[5:59] NH: “All seven Colorado River states each have a certain allocation of water they're allowed to take each year. And this year, for the first time ever due to the drought that allocation was actually limited. And Southern Nevada has already done a really good job of conserving water, for instance, Las Vegas has worked really, really hard to reduce consumption among its residents. And they actually chopped it in half over the past few decades by changing development rules, and actually paying people to remove lawns and creating these kinds of incentives. But much of the American West as a whole is still in love with its green lawns.”

[6:45] NH: “These regulations take political will and not all state or local governments are on the same page. For instance, there's this one small town, Oakley, Utah, they're actually imposing a construction moratorium on new homes that would connect to the city's water supply because they just don't have enough water. But in the same state, you've got St. George, Utah, one of the fastest growing cities in the country, and they want to actually build a pipeline to suck more water from the Colorado River.”

[7:13] DW: “It's complicated, because everyone, from developers to political leaders to affordable housing advocates, they all say the same thing. The West is growing. And if we shut the door, stop building, we limit housing supply, prices go up even more. So cities continue to sprawl in these dry Western towns like Phoenix, Salt Lake City, and Boise. That helps solve housing affordability, but it does not solve the water problem.”

[7:45] KR: “The American ideal, the American myth of what homeownership means, of what living in a suburban community means, needs to be reshaped in the West.

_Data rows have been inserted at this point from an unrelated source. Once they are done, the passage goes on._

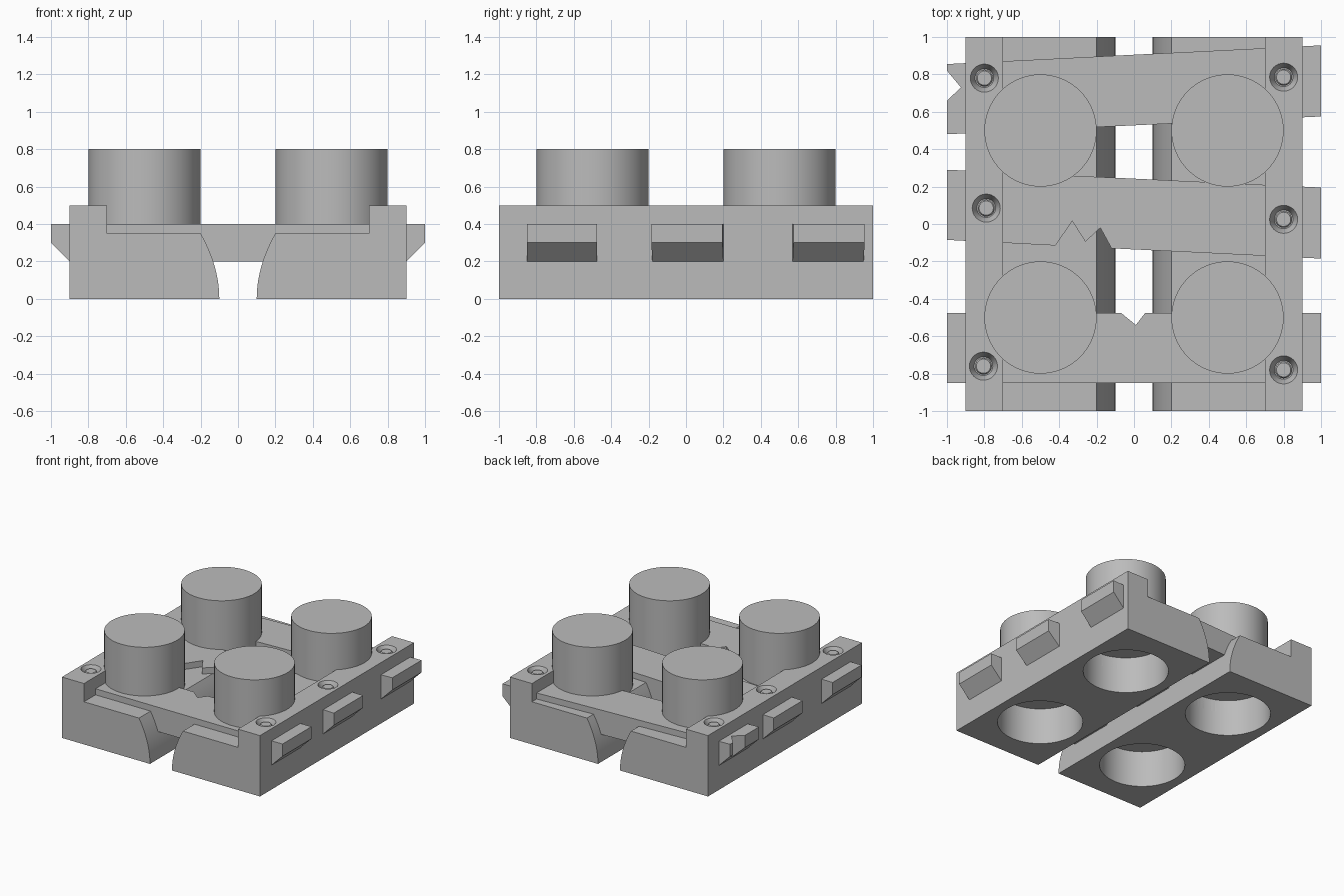
import bpy, bmesh, math
from mathutils import Vector

cube = bpy.data.objects.get("Cube")
if cube:
    bpy.data.objects.remove(cube, do_unlink=True)

gray = bpy.data.materials.new("plain gray")
gray.use_nodes = True
color = (0.5, 0.5, 0.5, 1)
gray.diffuse_color = color
gray.node_tree.nodes["Principled BSDF"].inputs["Base Color"].default_value = color


def finish(bm, name):
    """Turn a bmesh into a linked object with the gray material."""
    bmesh.ops.recalc_face_normals(bm, faces=bm.faces[:])
    mesh = bpy.data.meshes.new(name)
    bm.to_mesh(mesh)
    bm.free()
    mesh.materials.append(gray)
    obj = bpy.data.objects.new(name, mesh)
    bpy.context.collection.objects.link(obj)
    return obj


def extrude(points, offset):
    """Solid made by sweeping a flat outline along an offset."""
    bm = bmesh.new()
    face = bm.faces.new([bm.verts.new(p) for p in points])
    swept = bmesh.ops.extrude_face_region(bm, geom=[face], use_keep_orig=True)
    verts = [v for v in swept["geom"] if isinstance(v, bmesh.types.BMVert)]
    bmesh.ops.translate(bm, verts=verts, vec=offset)
    return bm


def lathe(name, profile, center, steps=64):
    """Closed round part from (radius, height) rings, bottom to top."""
    bm = bmesh.new()
    rings = []
    for r, z in profile:
        angles = [math.tau * i / steps for i in range(steps)]
        rings.append([bm.verts.new((center[0] + r * math.cos(a),
                                    center[1] + r * math.sin(a), z)) for a in angles])
    for low, high in zip(rings, rings[1:]):
        for i in range(steps):
            j = (i + 1) % steps
            bm.faces.new((low[i], low[j], high[j], high[i]))
    bm.faces.new(rings[0][::-1])
    bm.faces.new(rings[-1])
    return finish(bm, name)


def activate(obj):
    bpy.ops.object.select_all(action="DESELECT")
    obj.select_set(True)
    bpy.context.view_layer.objects.active = obj


def smooth(obj):
    activate(obj)
    bpy.ops.object.shade_smooth_by_angle(angle=math.radians(30))


def cut(obj, cutters):
    activate(obj)
    for cutter in cutters:
        mod = obj.modifiers.new("cut", "BOOLEAN")
        mod.operation = "DIFFERENCE"
        mod.solver = "EXACT"
        mod.object = cutter
        bpy.ops.object.modifier_apply(modifier=mod.name)


studs = [(x, y) for x in (-0.5, 0.5) for y in (-0.5, 0.5)]
nails = [(-0.8, 0.78), (0.8, 0.785), (-0.79, 0.085),
         (0.8, 0.025), (-0.805, -0.76), (0.8, -0.78)]

# Helpers for the round sockets below and the nail recesses on the rails
sockets = [lathe("socket_cutter", [(0.32, -0.1), (0.32, 0.3)], c) for c in studs]
recesses = [lathe("recess_cutter", [(0.05, 0.44), (0.055, 0.46), (0.075, 0.5), (0.075, 0.6)],
                  c, 32) for c in nails]

# Two side slabs, each with an outer rail and a curved inner wall
for side, label in ((-1, "right"), (1, "left")):
    inner = [(0.1 + 0.1 * (i / 10) ** 2, 0.35 * i / 10) for i in range(11)]
    outline = inner + [(0.7, 0.35), (0.7, 0.5), (0.9, 0.5), (0.9, 0)]
    slab = finish(extrude([(side * x, -1, z) for x, z in outline], (0, 2, 0)),
                  label + "_slab")
    cut(slab, [c for c, p in zip(sockets + recesses, studs + nails) if p[0] * side > 0])
    smooth(slab)

# Cross planks, with chipped and cracked edges
planks = {
    "front_plank": [(-1, -0.85), (1, -0.85), (1, -0.475), (0.06, -0.475),
                    (0.01, -0.54), (-0.07, -0.475), (-1, -0.475)],
    "middle_plank": [(-1, -0.085), (-0.42, -0.115), (-0.33, 0.015), (-0.26, -0.095),
                     (-0.18, -0.02), (-0.12, -0.13), (1, -0.185), (1, 0.195), (-1, 0.29)],
    "back_plank": [(-1, 0.48), (1, 0.575), (1, 0.955), (-1, 0.855),
                   (-1, 0.82), (-0.925, 0.73), (-1, 0.66)],
}
for name, outline in planks.items():
    bm = extrude([(x, y, 0.2) for x, y in outline], (0, 0, 0.2))
    # Slanted undersides at both ends
    for side in (-1, 1):
        result = bmesh.ops.bisect_plane(
            bm, geom=bm.verts[:] + bm.edges[:] + bm.faces[:],
            plane_co=Vector((side * 0.95, 0, 0.25)),
            plane_no=Vector((side, 0, -1)), clear_outer=True)
        rim = [e for e in result["geom_cut"] if isinstance(e, bmesh.types.BMEdge)]
        bmesh.ops.holes_fill(bm, edges=rim, sides=0)
    plank = finish(bm, name)
    cut(plank, sockets)

# Large round studs
for c in studs:
    smooth(lathe("stud", [(0.3, 0.32), (0.3, 0.8)], c))

# Nails sitting in the rail recesses
for c in nails:
    smooth(lathe("nail", [(0.045, 0.43), (0.045, 0.475), (0.038, 0.485)], c, 32))

for cutter in sockets + recesses:
    bpy.data.objects.remove(cutter, do_unlink=True)
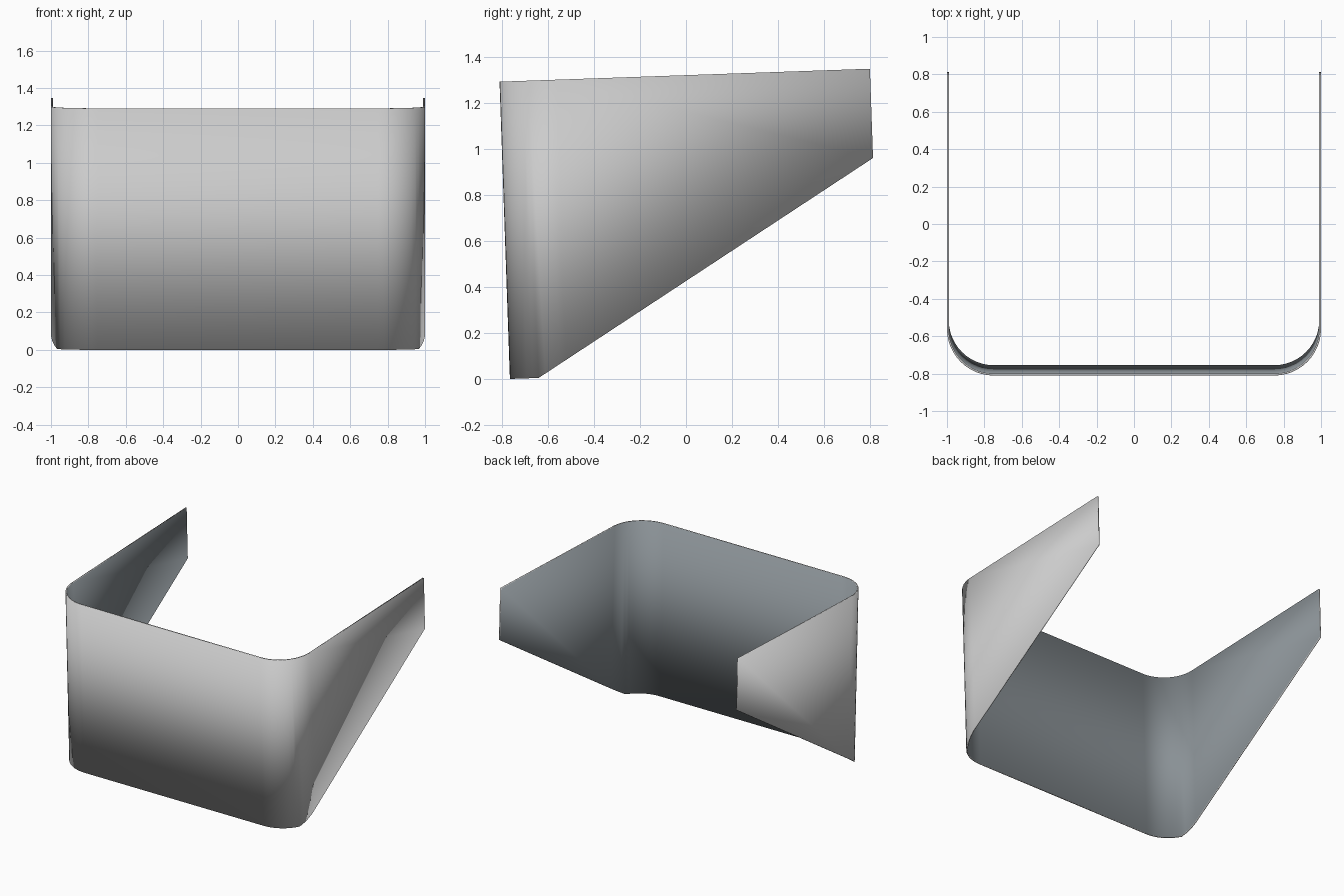
import bpy, bmesh, math
from mathutils import Matrix

if "Cube" in bpy.data.objects:
    bpy.data.objects.remove(bpy.data.objects["Cube"])

TILT = math.radians(2)
HEIGHT, DEPTH, RADIUS, WALL = 1.292, 1.61, 0.25, 0.01
STEPS = 12


def lower_edge(s):
    # level across the front, then rising toward the back
    return max(0.0, (s - 0.125) * 0.904 / (DEPTH - 0.125))


def u_path(inset):
    # U-shaped plan: right arm, rounded corner, front, mirrored
    r = RADIUS - inset
    half = [(1 - inset, DEPTH)]
    for i in range(STEPS + 1):
        a = math.radians(90) * i / STEPS
        half.append((1 - RADIUS + r * math.cos(a), RADIUS - r * math.sin(a)))
    return half + [(-x, s) for x, s in reversed(half)]


# wrap-around panel
bm = bmesh.new()
rings = []
for (xo, so), (xi, si) in zip(u_path(0), u_path(WALL)):
    rings.append([bm.verts.new(p) for p in (
        (xo, so, lower_edge(so)), (xo, so, HEIGHT),
        (xi, si, HEIGHT), (xi, si, lower_edge(si)))])
for a, b in zip(rings, rings[1:]):
    for k in range(4):
        n = (k + 1) % 4
        face = bm.faces.new((a[k], a[n], b[n], b[k]))
        face.material_index = 1 if k == 2 else 0   # darker lining inside
bm.faces.new(rings[0])
bm.faces.new(rings[-1][::-1])
bmesh.ops.recalc_face_normals(bm, faces=bm.faces)

# soft shading rolls over the thin rims
for face in bm.faces:
    face.smooth = True

# lean the panel slightly forward
bm.transform(Matrix.Translation((0, -0.765, 0)) @ Matrix.Rotation(TILT, 4, 'X'))

mesh = bpy.data.meshes.new("wrap_panel")
bm.to_mesh(mesh)
bm.free()
for name, colour in (("outer_shell", (0.8, 0.8, 0.8, 1)),
                     ("inner_lining", (0.25, 0.28, 0.30, 1))):
    mat = bpy.data.materials.new(name)
    mat.diffuse_color = colour
    mat.use_nodes = True
    mat.node_tree.nodes["Principled BSDF"].inputs["Base Color"].default_value = mat.diffuse_color
    mesh.materials.append(mat)
panel = bpy.data.objects.new("wrap_panel", mesh)
bpy.context.collection.objects.link(panel)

Rating: 💧💧

🎙️ Full Episode: Apple | Spotify
🕰️ 10 min | 🗓️ 09/02/2021
✅ Time saved: 8 min